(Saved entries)
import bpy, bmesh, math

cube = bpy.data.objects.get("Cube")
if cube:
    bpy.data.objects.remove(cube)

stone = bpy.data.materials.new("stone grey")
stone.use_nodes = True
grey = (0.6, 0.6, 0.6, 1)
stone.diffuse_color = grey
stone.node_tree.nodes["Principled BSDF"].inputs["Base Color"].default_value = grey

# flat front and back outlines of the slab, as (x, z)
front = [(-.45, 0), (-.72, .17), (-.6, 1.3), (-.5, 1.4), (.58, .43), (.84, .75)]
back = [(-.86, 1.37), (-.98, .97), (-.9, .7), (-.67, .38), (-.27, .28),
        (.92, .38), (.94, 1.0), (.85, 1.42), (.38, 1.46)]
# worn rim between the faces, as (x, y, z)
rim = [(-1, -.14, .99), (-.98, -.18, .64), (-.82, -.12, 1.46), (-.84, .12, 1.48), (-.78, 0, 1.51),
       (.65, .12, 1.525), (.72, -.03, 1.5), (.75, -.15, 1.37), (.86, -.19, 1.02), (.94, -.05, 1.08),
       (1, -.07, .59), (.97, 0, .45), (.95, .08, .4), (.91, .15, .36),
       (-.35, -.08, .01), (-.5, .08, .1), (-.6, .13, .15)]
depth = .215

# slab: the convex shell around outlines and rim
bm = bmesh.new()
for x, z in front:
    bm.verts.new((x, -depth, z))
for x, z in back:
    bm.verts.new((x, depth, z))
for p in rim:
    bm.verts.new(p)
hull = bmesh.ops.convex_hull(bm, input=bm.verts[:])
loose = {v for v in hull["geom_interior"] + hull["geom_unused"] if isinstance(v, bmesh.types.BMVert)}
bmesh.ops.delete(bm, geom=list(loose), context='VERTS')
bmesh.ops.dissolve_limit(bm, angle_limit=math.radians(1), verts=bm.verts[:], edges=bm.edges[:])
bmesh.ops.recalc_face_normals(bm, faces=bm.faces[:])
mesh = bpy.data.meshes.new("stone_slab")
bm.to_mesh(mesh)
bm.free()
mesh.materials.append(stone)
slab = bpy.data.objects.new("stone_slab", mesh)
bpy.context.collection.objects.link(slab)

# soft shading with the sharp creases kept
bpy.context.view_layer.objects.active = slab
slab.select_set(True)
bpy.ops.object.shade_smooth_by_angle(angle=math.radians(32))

_TASK DETAILS:_ Write out every entry above, word for word.

_RESULT OF THIS TASK:_
import bpy, bmesh, math

cube = bpy.data.objects.get("Cube")
if cube:
    bpy.data.objects.remove(cube)

stone = bpy.data.materials.new("stone grey")
stone.use_nodes = True
grey = (0.6, 0.6, 0.6, 1)
stone.diffuse_color = grey
stone.node_tree.nodes["Principled BSDF"].inputs["Base Color"].default_value = grey

# flat front and back outlines of the slab, as (x, z)
front = [(-.45, 0), (-.72, .17), (-.6, 1.3), (-.5, 1.4), (.58, .43), (.84, .75)]
back = [(-.86, 1.37), (-.98, .97), (-.9, .7), (-.67, .38), (-.27, .28),
        (.92, .38), (.94, 1.0), (.85, 1.42), (.38, 1.46)]
# worn rim between the faces, as (x, y, z)
rim = [(-1, -.14, .99), (-.98, -.18, .64), (-.82, -.12, 1.46), (-.84, .12, 1.48), (-.78, 0, 1.51),
       (.65, .12, 1.525), (.72, -.03, 1.5), (.75, -.15, 1.37), (.86, -.19, 1.02), (.94, -.05, 1.08),
       (1, -.07, .59), (.97, 0, .45), (.95, .08, .4), (.91, .15, .36),
       (-.35, -.08, .01), (-.5, .08, .1), (-.6, .13, .15)]
depth = .215

# slab: the convex shell around outlines and rim
bm = bmesh.new()
for x, z in front:
    bm.verts.new((x, -depth, z))
for x, z in back:
    bm.verts.new((x, depth, z))
for p in rim:
    bm.verts.new(p)
hull = bmesh.ops.convex_hull(bm, input=bm.verts[:])
loose = {v for v in hull["geom_interior"] + hull["geom_unused"] if isinstance(v, bmesh.types.BMVert)}
bmesh.ops.delete(bm, geom=list(loose), context='VERTS')
bmesh.ops.dissolve_limit(bm, angle_limit=math.radians(1), verts=bm.verts[:], edges=bm.edges[:])
bmesh.ops.recalc_face_normals(bm, faces=bm.faces[:])
mesh = bpy.data.meshes.new("stone_slab")
bm.to_mesh(mesh)
bm.free()
mesh.materials.append(stone)
slab = bpy.data.objects.new("stone_slab", mesh)
bpy.context.collection.objects.link(slab)

# soft shading with the sharp creases kept
bpy.context.view_layer.objects.active = slab
slab.select_set(True)
bpy.ops.object.shade_smooth_by_angle(angle=math.radians(32))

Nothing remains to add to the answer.